**MATERIAL PROVIDED:**
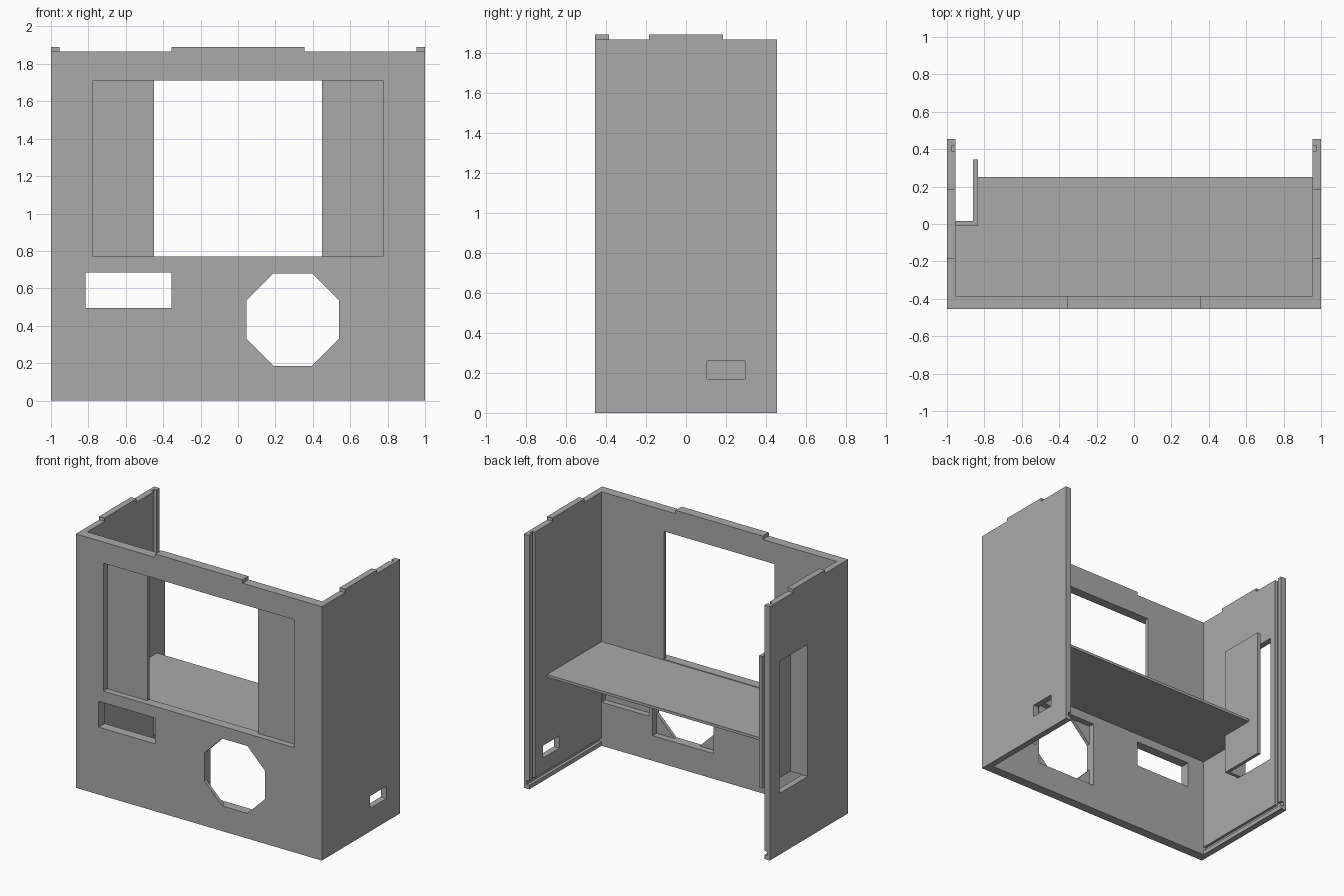
import bpy
import math

if "Cube" in bpy.data.objects:
    bpy.data.objects.remove(bpy.data.objects["Cube"], do_unlink=True)

grey = bpy.data.materials.new("plain_grey")
grey.use_nodes = True
colour = (0.4, 0.4, 0.4, 1)
grey.diffuse_color = colour
grey.node_tree.nodes["Principled BSDF"].inputs["Base Color"].default_value = colour


def prism(name, outline, low, high, axis="z"):
    """Extrude an outline: (x, y) along z, or (x, z) along y."""
    def place(p, h):
        return (p[0], p[1], h) if axis == "z" else (p[0], h, p[1])
    n = len(outline)
    verts = [place(p, h) for h in (low, high) for p in outline]
    faces = [list(range(n))[::-1], list(range(n, 2 * n))]
    faces += [[i, (i + 1) % n, (i + 1) % n + n, i + n] for i in range(n)]
    if axis == "y":
        faces = [f[::-1] for f in faces]
    mesh = bpy.data.meshes.new(name)
    mesh.from_pydata(verts, [], faces)
    mesh.materials.append(grey)
    obj = bpy.data.objects.new(name, mesh)
    bpy.context.collection.objects.link(obj)
    return obj


def box(name, x, y, z):
    return prism(name, [(x[0], y[0]), (x[1], y[0]), (x[1], y[1]), (x[0], y[1])], *z)


def combine(target, tool, operation="DIFFERENCE"):
    mod = target.modifiers.new("cut", "BOOLEAN")
    mod.operation = operation
    mod.solver = "EXACT"
    mod.object = tool
    bpy.context.view_layer.objects.active = target
    bpy.ops.object.modifier_apply(modifier=mod.name)
    bpy.data.objects.remove(tool, do_unlink=True)


W, IN = 1.0, 0.955              # outer and inner half width
F, FI, B = -0.455, -0.385, 0.455  # front, inner front, back
H, TOP = 1.865, 1.89
SKIN = -0.41                    # depth of the front recess

# U-shaped shell: front wall and two side walls
shell = prism("cabinet_shell", [(-W, F), (W, F), (W, B), (IN, B), (IN, FI),
                                (-IN, FI), (-IN, B), (-W, B)], 0, H)

# Locating tabs on the top edges
combine(shell, box("tab", (-0.355, 0.355), (F, FI), (H - 0.02, TOP)), "UNION")
for s in (-1, 1):
    x = sorted((s * IN, s * W))
    combine(shell, box("tab", x, (-0.185, 0.185), (H - 0.02, TOP)), "UNION")

# Grooves for the back panel and the floor panel
for s in (-1, 1):
    x = sorted((s * 0.9, s * 0.976))
    combine(shell, box("groove", x, (0.39, 0.42), (0.045, 2)))
    combine(shell, box("groove", x, (FI, 0.5), (0.03, 0.06)))

# Window: wide recess at the front, narrower opening through it
combine(shell, box("recess", (-0.775, 0.775), (-0.6, SKIN), (0.77, 1.71)))
combine(shell, box("opening", (-0.45, 0.45), (-0.6, -0.3), (0.77, 1.71)))

# Slot in the lower front
combine(shell, box("slot", (-0.815, -0.355), (-0.6, -0.3), (0.495, 0.685)))

# Octagonal hole with a square pocket behind it
r = 0.2475 / math.cos(math.pi / 8)
octagon = [(0.2925 + r * math.cos(math.pi / 8 + i * math.pi / 4),
            0.4325 + r * math.sin(math.pi / 8 + i * math.pi / 4)) for i in range(8)]
combine(shell, prism("octagon", octagon, -0.6, -0.3, "y"))
combine(shell, box("pocket", (0.045, 0.54), (-0.43, -0.3), (0.185, 0.68)))

# Shallow pocket inside the front wall
combine(shell, box("pocket", (0.57, 0.954), (-0.43, -0.3), (0.32, 0.68)))

# Small port in the left wall, tall opening in the right wall
combine(shell, box("port", (0.9, 1.1), (0.105, 0.295), (0.17, 0.26)))
combine(shell, box("side_opening", (-1.1, -0.9), (0.015, 0.34), (0.45, 1.42)))

# Shelf, notched around the side bracket
prism("shelf", [(-IN, FI), (IN, FI), (IN, 0.25), (-0.835, 0.25),
                (-0.835, -0.01), (-IN, -0.01)], 0.745, 0.765)

# L-shaped bracket behind the side opening
prism("side_bracket", [(-IN, -0.01), (-0.835, -0.01), (-0.835, 0.345),
                       (-0.86, 0.345), (-0.86, 0.015), (-IN, 0.015)], 0.45, 1.42)
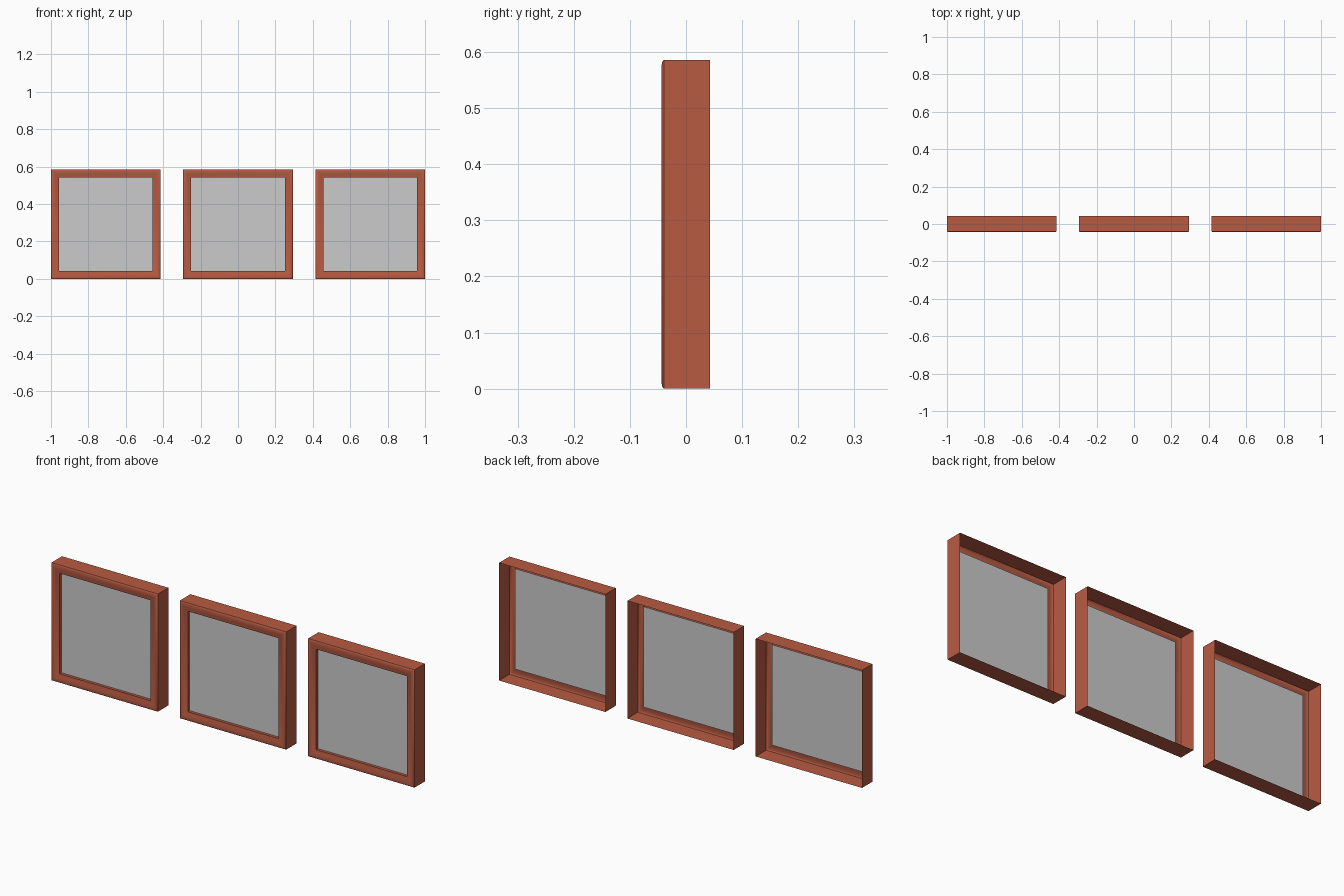
import bpy, bmesh

if "Cube" in bpy.data.objects:
    bpy.data.objects.remove(bpy.data.objects["Cube"])

SIZE = 0.586
INSET = 0.043
PANEL_Y = -0.023

# Frame section: (distance in from the outer edge, y), open at the back
PROFILE = [(0, 0.043), (0, -0.039), (0.002, -0.0415), (0.006, -0.043),
           (0.012, -0.0435), (0.02, -0.0425), (0.028, -0.040),
           (0.036, -0.038), (INSET, -0.037), (INSET, PANEL_Y)]

red = bpy.data.materials.new("frame_red")
red.diffuse_color = (0.48, 0.105, 0.055, 1)
red.use_nodes = True
red.node_tree.nodes["Principled BSDF"].inputs["Base Color"].default_value = red.diffuse_color


def make_object(name, bm, x):
    mesh = bpy.data.meshes.new(name)
    bm.to_mesh(mesh)
    bm.free()
    ob = bpy.data.objects.new(name, mesh)
    ob.location = (x, 0, SIZE / 2)
    bpy.context.collection.objects.link(ob)
    return ob


def square(bm, inset, y):
    h = SIZE / 2 - inset
    return [bm.verts.new((sx * h, y, sz * h))
            for sx, sz in ((-1, -1), (1, -1), (1, 1), (-1, 1))]


def frame(name, x):
    bm = bmesh.new()
    rings = [square(bm, *p) for p in PROFILE]
    for a, b in zip(rings, rings[1:]):
        for i in range(4):
            j = (i + 1) % 4
            bm.faces.new((a[i], b[i], b[j], a[j]))
    ob = make_object(name, bm, x)
    ob.data.materials.append(red)
    bpy.ops.object.select_all(action='DESELECT')
    bpy.context.view_layer.objects.active = ob
    ob.select_set(True)
    bpy.ops.object.shade_smooth_by_angle(angle=0.6)


def panel(name, x):
    bm = bmesh.new()
    bm.faces.new(square(bm, INSET, PANEL_Y))
    make_object(name, bm, x)


# Three identical windows in a row
for side, x in (("left", -0.707), ("middle", 0), ("right", 0.707)):
    frame(side + "_window_frame", x)
    panel(side + "_window_pane", x)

**TASK OBJECTIVE:**
Leaving all pictures aside, quote each record exactly.

**YOUR SOLUTION:**
import bpy
import math

if "Cube" in bpy.data.objects:
    bpy.data.objects.remove(bpy.data.objects["Cube"], do_unlink=True)

grey = bpy.data.materials.new("plain_grey")
grey.use_nodes = True
colour = (0.4, 0.4, 0.4, 1)
grey.diffuse_color = colour
grey.node_tree.nodes["Principled BSDF"].inputs["Base Color"].default_value = colour


def prism(name, outline, low, high, axis="z"):
    """Extrude an outline: (x, y) along z, or (x, z) along y."""
    def place(p, h):
        return (p[0], p[1], h) if axis == "z" else (p[0], h, p[1])
    n = len(outline)
    verts = [place(p, h) for h in (low, high) for p in outline]
    faces = [list(range(n))[::-1], list(range(n, 2 * n))]
    faces += [[i, (i + 1) % n, (i + 1) % n + n, i + n] for i in range(n)]
    if axis == "y":
        faces = [f[::-1] for f in faces]
    mesh = bpy.data.meshes.new(name)
    mesh.from_pydata(verts, [], faces)
    mesh.materials.append(grey)
    obj = bpy.data.objects.new(name, mesh)
    bpy.context.collection.objects.link(obj)
    return obj


def box(name, x, y, z):
    return prism(name, [(x[0], y[0]), (x[1], y[0]), (x[1], y[1]), (x[0], y[1])], *z)


def combine(target, tool, operation="DIFFERENCE"):
    mod = target.modifiers.new("cut", "BOOLEAN")
    mod.operation = operation
    mod.solver = "EXACT"
    mod.object = tool
    bpy.context.view_layer.objects.active = target
    bpy.ops.object.modifier_apply(modifier=mod.name)
    bpy.data.objects.remove(tool, do_unlink=True)


W, IN = 1.0, 0.955              # outer and inner half width
F, FI, B = -0.455, -0.385, 0.455  # front, inner front, back
H, TOP = 1.865, 1.89
SKIN = -0.41                    # depth of the front recess

# U-shaped shell: front wall and two side walls
shell = prism("cabinet_shell", [(-W, F), (W, F), (W, B), (IN, B), (IN, FI),
                                (-IN, FI), (-IN, B), (-W, B)], 0, H)

# Locating tabs on the top edges
combine(shell, box("tab", (-0.355, 0.355), (F, FI), (H - 0.02, TOP)), "UNION")
for s in (-1, 1):
    x = sorted((s * IN, s * W))
    combine(shell, box("tab", x, (-0.185, 0.185), (H - 0.02, TOP)), "UNION")

# Grooves for the back panel and the floor panel
for s in (-1, 1):
    x = sorted((s * 0.9, s * 0.976))
    combine(shell, box("groove", x, (0.39, 0.42), (0.045, 2)))
    combine(shell, box("groove", x, (FI, 0.5), (0.03, 0.06)))

# Window: wide recess at the front, narrower opening through it
combine(shell, box("recess", (-0.775, 0.775), (-0.6, SKIN), (0.77, 1.71)))
combine(shell, box("opening", (-0.45, 0.45), (-0.6, -0.3), (0.77, 1.71)))

# Slot in the lower front
combine(shell, box("slot", (-0.815, -0.355), (-0.6, -0.3), (0.495, 0.685)))

# Octagonal hole with a square pocket behind it
r = 0.2475 / math.cos(math.pi / 8)
octagon = [(0.2925 + r * math.cos(math.pi / 8 + i * math.pi / 4),
            0.4325 + r * math.sin(math.pi / 8 + i * math.pi / 4)) for i in range(8)]
combine(shell, prism("octagon", octagon, -0.6, -0.3, "y"))
combine(shell, box("pocket", (0.045, 0.54), (-0.43, -0.3), (0.185, 0.68)))

# Shallow pocket inside the front wall
combine(shell, box("pocket", (0.57, 0.954), (-0.43, -0.3), (0.32, 0.68)))

# Small port in the left wall, tall opening in the right wall
combine(shell, box("port", (0.9, 1.1), (0.105, 0.295), (0.17, 0.26)))
combine(shell, box("side_opening", (-1.1, -0.9), (0.015, 0.34), (0.45, 1.42)))

# Shelf, notched around the side bracket
prism("shelf", [(-IN, FI), (IN, FI), (IN, 0.25), (-0.835, 0.25),
                (-0.835, -0.01), (-IN, -0.01)], 0.745, 0.765)

# L-shaped bracket behind the side opening
prism("side_bracket", [(-IN, -0.01), (-0.835, -0.01), (-0.835, 0.345),
                       (-0.86, 0.345), (-0.86, 0.015), (-IN, 0.015)], 0.45, 1.42)
import bpy, bmesh

if "Cube" in bpy.data.objects:
    bpy.data.objects.remove(bpy.data.objects["Cube"])

SIZE = 0.586
INSET = 0.043
PANEL_Y = -0.023

# Frame section: (distance in from the outer edge, y), open at the back
PROFILE = [(0, 0.043), (0, -0.039), (0.002, -0.0415), (0.006, -0.043),
           (0.012, -0.0435), (0.02, -0.0425), (0.028, -0.040),
           (0.036, -0.038), (INSET, -0.037), (INSET, PANEL_Y)]

red = bpy.data.materials.new("frame_red")
red.diffuse_color = (0.48, 0.105, 0.055, 1)
red.use_nodes = True
red.node_tree.nodes["Principled BSDF"].inputs["Base Color"].default_value = red.diffuse_color


def make_object(name, bm, x):
    mesh = bpy.data.meshes.new(name)
    bm.to_mesh(mesh)
    bm.free()
    ob = bpy.data.objects.new(name, mesh)
    ob.location = (x, 0, SIZE / 2)
    bpy.context.collection.objects.link(ob)
    return ob


def square(bm, inset, y):
    h = SIZE / 2 - inset
    return [bm.verts.new((sx * h, y, sz * h))
            for sx, sz in ((-1, -1), (1, -1), (1, 1), (-1, 1))]


def frame(name, x):
    bm = bmesh.new()
    rings = [square(bm, *p) for p in PROFILE]
    for a, b in zip(rings, rings[1:]):
        for i in range(4):
            j = (i + 1) % 4
            bm.faces.new((a[i], b[i], b[j], a[j]))
    ob = make_object(name, bm, x)
    ob.data.materials.append(red)
    bpy.ops.object.select_all(action='DESELECT')
    bpy.context.view_layer.objects.active = ob
    ob.select_set(True)
    bpy.ops.object.shade_smooth_by_angle(angle=0.6)


def panel(name, x):
    bm = bmesh.new()
    bm.faces.new(square(bm, INSET, PANEL_Y))
    make_object(name, bm, x)


# Three identical windows in a row
for side, x in (("left", -0.707), ("middle", 0), ("right", 0.707)):
    frame(side + "_window_frame", x)
    panel(side + "_window_pane", x)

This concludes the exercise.